**PROMPT**. Write each entry down again precisely, skipping nothing.
++++
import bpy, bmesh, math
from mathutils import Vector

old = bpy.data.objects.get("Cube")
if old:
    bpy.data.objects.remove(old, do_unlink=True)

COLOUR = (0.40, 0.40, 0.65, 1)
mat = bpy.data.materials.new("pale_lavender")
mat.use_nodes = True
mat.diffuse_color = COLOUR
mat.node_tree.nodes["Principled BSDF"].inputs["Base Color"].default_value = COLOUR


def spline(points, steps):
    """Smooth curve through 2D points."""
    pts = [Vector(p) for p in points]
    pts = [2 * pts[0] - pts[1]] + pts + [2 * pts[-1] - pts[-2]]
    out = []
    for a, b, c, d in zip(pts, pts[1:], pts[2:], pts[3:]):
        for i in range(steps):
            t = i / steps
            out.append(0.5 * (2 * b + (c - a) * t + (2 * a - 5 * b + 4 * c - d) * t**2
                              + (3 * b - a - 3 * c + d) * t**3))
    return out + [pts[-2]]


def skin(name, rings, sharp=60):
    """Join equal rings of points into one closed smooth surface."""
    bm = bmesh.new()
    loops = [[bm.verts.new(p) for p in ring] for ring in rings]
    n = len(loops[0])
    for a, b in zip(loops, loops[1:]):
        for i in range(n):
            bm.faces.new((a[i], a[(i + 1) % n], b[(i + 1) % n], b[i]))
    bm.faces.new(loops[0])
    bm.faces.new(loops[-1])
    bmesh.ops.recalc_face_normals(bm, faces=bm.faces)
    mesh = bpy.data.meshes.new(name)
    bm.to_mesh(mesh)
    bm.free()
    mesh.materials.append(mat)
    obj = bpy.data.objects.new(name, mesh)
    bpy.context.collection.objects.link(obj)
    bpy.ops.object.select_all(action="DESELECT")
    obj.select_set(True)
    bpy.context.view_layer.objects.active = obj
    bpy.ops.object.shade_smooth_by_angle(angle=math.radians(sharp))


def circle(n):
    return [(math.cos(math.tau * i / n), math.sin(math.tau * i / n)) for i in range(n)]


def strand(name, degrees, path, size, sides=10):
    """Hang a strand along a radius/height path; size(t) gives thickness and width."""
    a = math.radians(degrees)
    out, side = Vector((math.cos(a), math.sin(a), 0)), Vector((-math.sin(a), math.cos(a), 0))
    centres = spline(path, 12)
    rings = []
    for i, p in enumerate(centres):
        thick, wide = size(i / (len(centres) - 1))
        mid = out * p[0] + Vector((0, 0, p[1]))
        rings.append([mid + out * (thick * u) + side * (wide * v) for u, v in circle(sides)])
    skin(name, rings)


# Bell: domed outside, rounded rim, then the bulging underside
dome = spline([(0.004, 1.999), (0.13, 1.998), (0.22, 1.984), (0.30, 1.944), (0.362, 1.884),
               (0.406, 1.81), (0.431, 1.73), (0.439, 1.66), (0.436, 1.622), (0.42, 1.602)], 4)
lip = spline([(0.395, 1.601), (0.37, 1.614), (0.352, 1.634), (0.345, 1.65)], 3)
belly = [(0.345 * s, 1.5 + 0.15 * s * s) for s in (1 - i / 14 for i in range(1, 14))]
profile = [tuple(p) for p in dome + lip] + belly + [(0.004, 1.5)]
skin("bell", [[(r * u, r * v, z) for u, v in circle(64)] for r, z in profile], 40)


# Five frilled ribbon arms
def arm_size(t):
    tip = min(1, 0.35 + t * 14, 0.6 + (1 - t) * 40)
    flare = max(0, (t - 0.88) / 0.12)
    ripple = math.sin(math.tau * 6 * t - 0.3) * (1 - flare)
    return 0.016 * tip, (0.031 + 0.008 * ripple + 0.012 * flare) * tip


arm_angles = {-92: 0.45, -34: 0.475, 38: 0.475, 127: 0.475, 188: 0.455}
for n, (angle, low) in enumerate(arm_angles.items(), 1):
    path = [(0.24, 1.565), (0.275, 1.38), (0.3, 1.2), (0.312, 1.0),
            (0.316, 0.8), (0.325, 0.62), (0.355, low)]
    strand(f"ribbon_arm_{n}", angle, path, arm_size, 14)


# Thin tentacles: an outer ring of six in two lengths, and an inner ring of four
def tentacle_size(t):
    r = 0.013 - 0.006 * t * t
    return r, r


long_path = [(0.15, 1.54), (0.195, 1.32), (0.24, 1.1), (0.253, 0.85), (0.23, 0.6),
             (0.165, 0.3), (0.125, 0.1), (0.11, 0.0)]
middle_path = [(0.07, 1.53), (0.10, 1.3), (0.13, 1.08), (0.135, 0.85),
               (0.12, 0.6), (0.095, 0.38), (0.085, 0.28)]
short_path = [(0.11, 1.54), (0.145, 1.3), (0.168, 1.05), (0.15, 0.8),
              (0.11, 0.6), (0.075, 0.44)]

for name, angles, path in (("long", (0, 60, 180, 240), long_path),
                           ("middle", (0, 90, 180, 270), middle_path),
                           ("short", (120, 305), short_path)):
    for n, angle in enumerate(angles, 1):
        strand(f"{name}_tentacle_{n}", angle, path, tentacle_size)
++++
**SOLUTION TO THE EXERCISE**.
import bpy, bmesh, math
from mathutils import Vector

old = bpy.data.objects.get("Cube")
if old:
    bpy.data.objects.remove(old, do_unlink=True)

COLOUR = (0.40, 0.40, 0.65, 1)
mat = bpy.data.materials.new("pale_lavender")
mat.use_nodes = True
mat.diffuse_color = COLOUR
mat.node_tree.nodes["Principled BSDF"].inputs["Base Color"].default_value = COLOUR


def spline(points, steps):
    """Smooth curve through 2D points."""
    pts = [Vector(p) for p in points]
    pts = [2 * pts[0] - pts[1]] + pts + [2 * pts[-1] - pts[-2]]
    out = []
    for a, b, c, d in zip(pts, pts[1:], pts[2:], pts[3:]):
        for i in range(steps):
            t = i / steps
            out.append(0.5 * (2 * b + (c - a) * t + (2 * a - 5 * b + 4 * c - d) * t**2
                              + (3 * b - a - 3 * c + d) * t**3))
    return out + [pts[-2]]


def skin(name, rings, sharp=60):
    """Join equal rings of points into one closed smooth surface."""
    bm = bmesh.new()
    loops = [[bm.verts.new(p) for p in ring] for ring in rings]
    n = len(loops[0])
    for a, b in zip(loops, loops[1:]):
        for i in range(n):
            bm.faces.new((a[i], a[(i + 1) % n], b[(i + 1) % n], b[i]))
    bm.faces.new(loops[0])
    bm.faces.new(loops[-1])
    bmesh.ops.recalc_face_normals(bm, faces=bm.faces)
    mesh = bpy.data.meshes.new(name)
    bm.to_mesh(mesh)
    bm.free()
    mesh.materials.append(mat)
    obj = bpy.data.objects.new(name, mesh)
    bpy.context.collection.objects.link(obj)
    bpy.ops.object.select_all(action="DESELECT")
    obj.select_set(True)
    bpy.context.view_layer.objects.active = obj
    bpy.ops.object.shade_smooth_by_angle(angle=math.radians(sharp))


def circle(n):
    return [(math.cos(math.tau * i / n), math.sin(math.tau * i / n)) for i in range(n)]


def strand(name, degrees, path, size, sides=10):
    """Hang a strand along a radius/height path; size(t) gives thickness and width."""
    a = math.radians(degrees)
    out, side = Vector((math.cos(a), math.sin(a), 0)), Vector((-math.sin(a), math.cos(a), 0))
    centres = spline(path, 12)
    rings = []
    for i, p in enumerate(centres):
        thick, wide = size(i / (len(centres) - 1))
        mid = out * p[0] + Vector((0, 0, p[1]))
        rings.append([mid + out * (thick * u) + side * (wide * v) for u, v in circle(sides)])
    skin(name, rings)


# Bell: domed outside, rounded rim, then the bulging underside
dome = spline([(0.004, 1.999), (0.13, 1.998), (0.22, 1.984), (0.30, 1.944), (0.362, 1.884),
               (0.406, 1.81), (0.431, 1.73), (0.439, 1.66), (0.436, 1.622), (0.42, 1.602)], 4)
lip = spline([(0.395, 1.601), (0.37, 1.614), (0.352, 1.634), (0.345, 1.65)], 3)
belly = [(0.345 * s, 1.5 + 0.15 * s * s) for s in (1 - i / 14 for i in range(1, 14))]
profile = [tuple(p) for p in dome + lip] + belly + [(0.004, 1.5)]
skin("bell", [[(r * u, r * v, z) for u, v in circle(64)] for r, z in profile], 40)


# Five frilled ribbon arms
def arm_size(t):
    tip = min(1, 0.35 + t * 14, 0.6 + (1 - t) * 40)
    flare = max(0, (t - 0.88) / 0.12)
    ripple = math.sin(math.tau * 6 * t - 0.3) * (1 - flare)
    return 0.016 * tip, (0.031 + 0.008 * ripple + 0.012 * flare) * tip


arm_angles = {-92: 0.45, -34: 0.475, 38: 0.475, 127: 0.475, 188: 0.455}
for n, (angle, low) in enumerate(arm_angles.items(), 1):
    path = [(0.24, 1.565), (0.275, 1.38), (0.3, 1.2), (0.312, 1.0),
            (0.316, 0.8), (0.325, 0.62), (0.355, low)]
    strand(f"ribbon_arm_{n}", angle, path, arm_size, 14)


# Thin tentacles: an outer ring of six in two lengths, and an inner ring of four
def tentacle_size(t):
    r = 0.013 - 0.006 * t * t
    return r, r


long_path = [(0.15, 1.54), (0.195, 1.32), (0.24, 1.1), (0.253, 0.85), (0.23, 0.6),
             (0.165, 0.3), (0.125, 0.1), (0.11, 0.0)]
middle_path = [(0.07, 1.53), (0.10, 1.3), (0.13, 1.08), (0.135, 0.85),
               (0.12, 0.6), (0.095, 0.38), (0.085, 0.28)]
short_path = [(0.11, 1.54), (0.145, 1.3), (0.168, 1.05), (0.15, 0.8),
              (0.11, 0.6), (0.075, 0.44)]

for name, angles, path in (("long", (0, 60, 180, 240), long_path),
                           ("middle", (0, 90, 180, 270), middle_path),
                           ("short", (120, 305), short_path)):
    for n, angle in enumerate(angles, 1):
        strand(f"{name}_tentacle_{n}", angle, path, tentacle_size)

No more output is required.